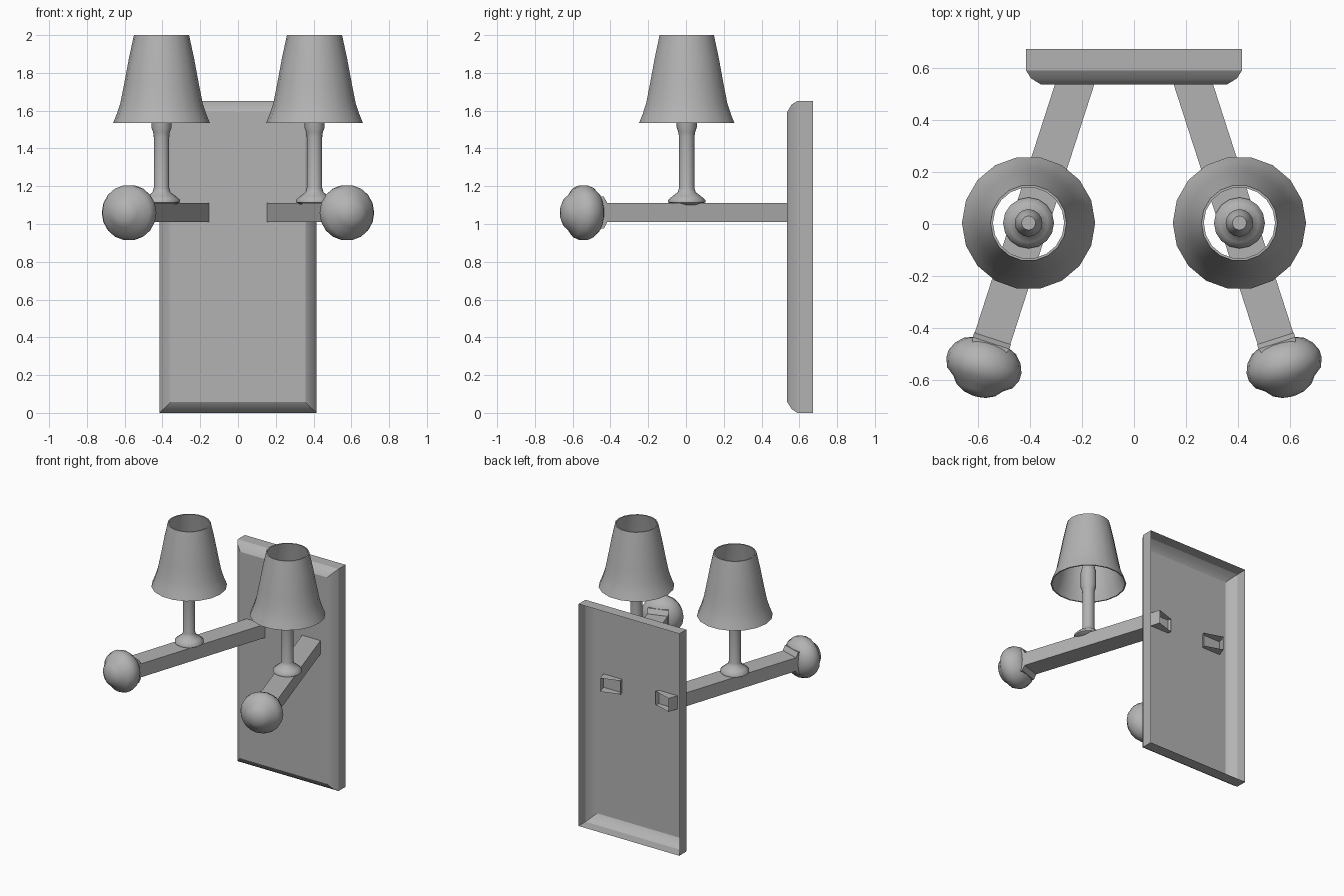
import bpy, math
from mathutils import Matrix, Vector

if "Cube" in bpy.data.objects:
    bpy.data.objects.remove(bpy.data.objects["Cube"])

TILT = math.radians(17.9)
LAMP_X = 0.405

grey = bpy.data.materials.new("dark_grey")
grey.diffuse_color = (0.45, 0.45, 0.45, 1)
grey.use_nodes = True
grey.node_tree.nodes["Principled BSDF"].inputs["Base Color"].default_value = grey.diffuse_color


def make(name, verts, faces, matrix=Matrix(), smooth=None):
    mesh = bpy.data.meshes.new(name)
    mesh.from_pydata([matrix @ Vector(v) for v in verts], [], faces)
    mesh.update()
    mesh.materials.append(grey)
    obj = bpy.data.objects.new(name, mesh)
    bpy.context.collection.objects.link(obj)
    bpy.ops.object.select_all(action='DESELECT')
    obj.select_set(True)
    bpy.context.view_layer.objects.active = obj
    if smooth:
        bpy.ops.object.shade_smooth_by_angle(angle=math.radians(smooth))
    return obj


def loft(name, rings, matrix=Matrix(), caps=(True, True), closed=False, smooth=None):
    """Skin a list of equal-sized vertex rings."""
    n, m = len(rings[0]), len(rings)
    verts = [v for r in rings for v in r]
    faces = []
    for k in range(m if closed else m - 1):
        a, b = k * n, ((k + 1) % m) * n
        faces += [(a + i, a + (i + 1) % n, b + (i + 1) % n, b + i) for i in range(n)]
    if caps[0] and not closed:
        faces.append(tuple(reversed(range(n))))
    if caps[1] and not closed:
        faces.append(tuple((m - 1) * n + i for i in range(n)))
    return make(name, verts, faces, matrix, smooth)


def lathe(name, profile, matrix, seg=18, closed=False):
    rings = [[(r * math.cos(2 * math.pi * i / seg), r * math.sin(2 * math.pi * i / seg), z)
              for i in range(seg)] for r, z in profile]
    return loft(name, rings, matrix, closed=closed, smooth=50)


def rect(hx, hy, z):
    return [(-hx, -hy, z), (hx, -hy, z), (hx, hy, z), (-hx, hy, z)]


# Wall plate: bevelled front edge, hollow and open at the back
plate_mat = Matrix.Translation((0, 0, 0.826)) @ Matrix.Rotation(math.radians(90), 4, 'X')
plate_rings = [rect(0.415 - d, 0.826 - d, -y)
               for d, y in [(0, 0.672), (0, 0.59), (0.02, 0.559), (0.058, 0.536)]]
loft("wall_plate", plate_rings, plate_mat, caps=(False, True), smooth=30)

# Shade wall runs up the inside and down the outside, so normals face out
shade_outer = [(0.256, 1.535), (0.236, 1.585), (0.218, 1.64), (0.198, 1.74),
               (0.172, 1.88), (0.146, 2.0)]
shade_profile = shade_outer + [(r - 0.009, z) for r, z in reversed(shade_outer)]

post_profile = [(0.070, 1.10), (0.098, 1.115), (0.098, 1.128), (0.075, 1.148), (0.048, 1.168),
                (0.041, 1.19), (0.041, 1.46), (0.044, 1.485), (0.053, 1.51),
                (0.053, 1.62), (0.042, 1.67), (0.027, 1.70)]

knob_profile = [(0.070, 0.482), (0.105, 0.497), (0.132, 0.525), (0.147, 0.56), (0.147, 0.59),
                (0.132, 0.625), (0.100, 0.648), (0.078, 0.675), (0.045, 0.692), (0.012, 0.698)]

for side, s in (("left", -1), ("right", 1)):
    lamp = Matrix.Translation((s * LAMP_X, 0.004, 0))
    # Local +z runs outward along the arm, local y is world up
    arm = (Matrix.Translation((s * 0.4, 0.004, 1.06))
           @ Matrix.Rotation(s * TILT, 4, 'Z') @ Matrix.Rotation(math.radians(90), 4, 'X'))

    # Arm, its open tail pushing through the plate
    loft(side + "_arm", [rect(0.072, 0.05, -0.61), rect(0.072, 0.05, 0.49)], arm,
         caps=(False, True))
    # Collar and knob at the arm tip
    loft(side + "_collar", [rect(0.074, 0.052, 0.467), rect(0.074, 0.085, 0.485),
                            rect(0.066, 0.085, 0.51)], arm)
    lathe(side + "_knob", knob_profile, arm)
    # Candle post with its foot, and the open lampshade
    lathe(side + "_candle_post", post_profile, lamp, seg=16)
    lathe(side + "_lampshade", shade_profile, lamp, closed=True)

---

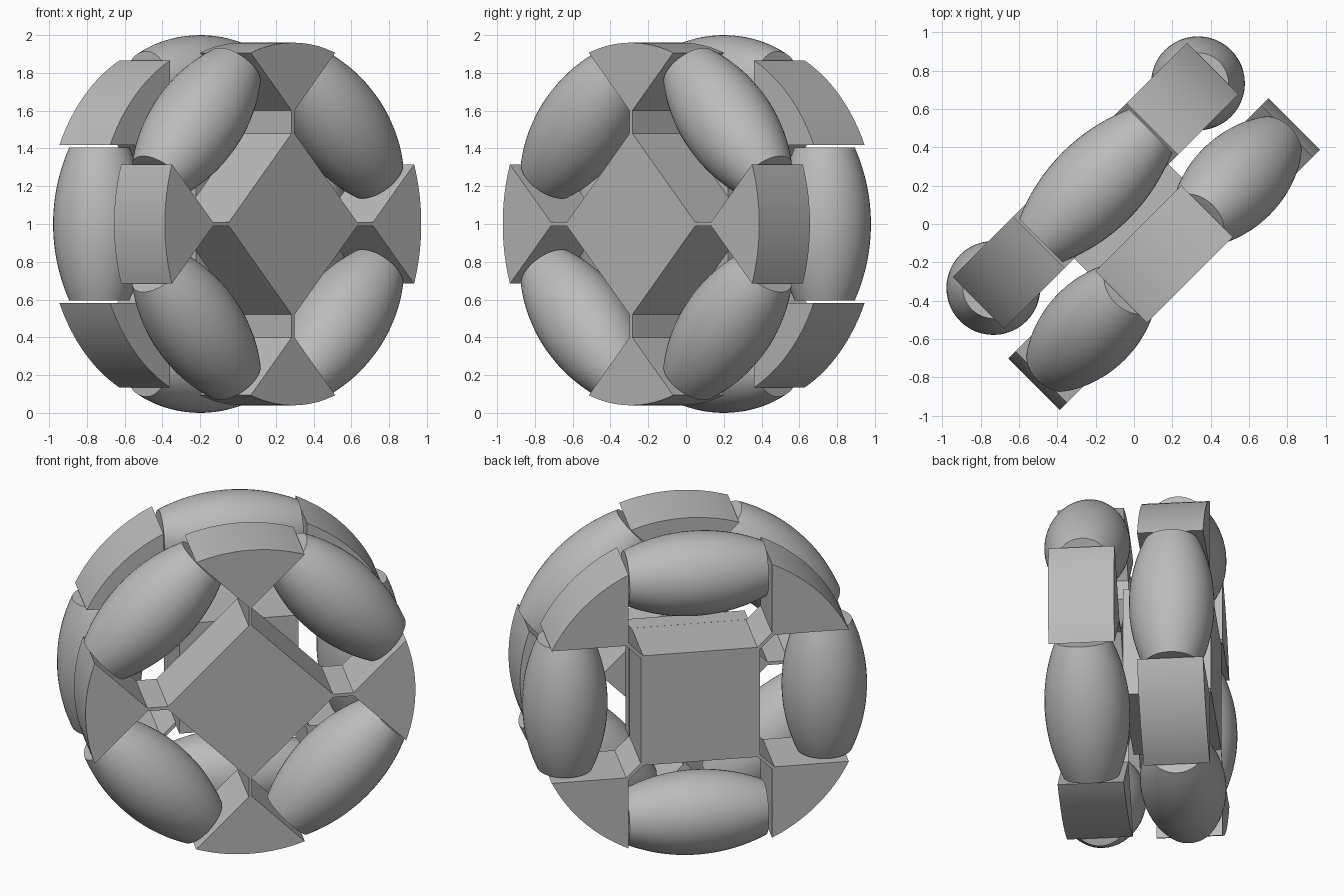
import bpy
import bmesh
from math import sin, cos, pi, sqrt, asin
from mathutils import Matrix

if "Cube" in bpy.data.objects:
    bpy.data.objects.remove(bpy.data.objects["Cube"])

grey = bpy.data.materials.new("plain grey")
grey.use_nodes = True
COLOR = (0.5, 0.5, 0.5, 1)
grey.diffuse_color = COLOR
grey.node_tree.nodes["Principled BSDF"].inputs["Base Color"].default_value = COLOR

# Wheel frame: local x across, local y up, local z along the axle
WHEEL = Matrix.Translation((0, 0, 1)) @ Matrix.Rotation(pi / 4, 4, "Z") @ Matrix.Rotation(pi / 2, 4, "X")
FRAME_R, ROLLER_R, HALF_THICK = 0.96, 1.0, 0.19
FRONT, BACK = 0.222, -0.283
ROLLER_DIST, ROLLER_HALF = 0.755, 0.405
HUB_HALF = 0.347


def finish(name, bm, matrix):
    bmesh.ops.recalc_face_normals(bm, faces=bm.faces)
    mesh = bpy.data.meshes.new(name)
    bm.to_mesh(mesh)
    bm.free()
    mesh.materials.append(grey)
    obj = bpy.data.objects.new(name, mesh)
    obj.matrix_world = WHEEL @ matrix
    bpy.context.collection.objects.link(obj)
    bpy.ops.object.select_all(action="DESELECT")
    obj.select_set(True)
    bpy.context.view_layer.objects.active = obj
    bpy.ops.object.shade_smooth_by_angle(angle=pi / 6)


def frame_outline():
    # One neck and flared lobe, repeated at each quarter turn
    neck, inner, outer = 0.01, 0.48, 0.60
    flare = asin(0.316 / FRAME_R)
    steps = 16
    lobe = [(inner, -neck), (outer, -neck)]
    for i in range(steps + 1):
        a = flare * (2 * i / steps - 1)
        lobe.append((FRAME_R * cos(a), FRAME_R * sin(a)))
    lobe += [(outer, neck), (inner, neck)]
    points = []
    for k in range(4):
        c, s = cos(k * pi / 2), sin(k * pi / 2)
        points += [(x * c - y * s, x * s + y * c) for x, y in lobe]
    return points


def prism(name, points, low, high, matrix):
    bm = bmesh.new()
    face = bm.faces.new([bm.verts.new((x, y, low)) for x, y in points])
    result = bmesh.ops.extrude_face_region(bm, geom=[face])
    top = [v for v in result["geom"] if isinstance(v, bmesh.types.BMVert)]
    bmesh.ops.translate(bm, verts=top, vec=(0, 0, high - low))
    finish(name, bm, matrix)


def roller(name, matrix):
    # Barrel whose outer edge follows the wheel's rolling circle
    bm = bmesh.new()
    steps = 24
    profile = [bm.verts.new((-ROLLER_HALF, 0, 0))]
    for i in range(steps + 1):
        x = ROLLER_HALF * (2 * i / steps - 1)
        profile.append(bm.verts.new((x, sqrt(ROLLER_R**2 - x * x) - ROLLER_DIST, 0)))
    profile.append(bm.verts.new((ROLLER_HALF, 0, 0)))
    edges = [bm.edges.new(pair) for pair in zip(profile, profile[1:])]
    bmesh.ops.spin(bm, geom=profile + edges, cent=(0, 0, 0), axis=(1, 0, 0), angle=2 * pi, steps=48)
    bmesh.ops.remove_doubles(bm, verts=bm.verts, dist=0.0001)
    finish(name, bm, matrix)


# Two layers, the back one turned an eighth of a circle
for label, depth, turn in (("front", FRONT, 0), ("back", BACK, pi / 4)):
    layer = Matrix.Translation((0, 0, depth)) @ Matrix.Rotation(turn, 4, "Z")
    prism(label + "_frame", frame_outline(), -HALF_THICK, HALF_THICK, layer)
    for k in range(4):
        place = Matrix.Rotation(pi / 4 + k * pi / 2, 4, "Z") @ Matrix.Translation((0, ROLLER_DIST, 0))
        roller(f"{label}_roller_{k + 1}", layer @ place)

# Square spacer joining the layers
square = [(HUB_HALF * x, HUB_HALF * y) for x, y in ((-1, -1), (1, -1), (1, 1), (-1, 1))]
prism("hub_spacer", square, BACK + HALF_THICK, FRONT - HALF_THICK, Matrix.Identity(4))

Activity:
Nothing but a number is expected here: how many lines above include the string "grey".

Task output:
10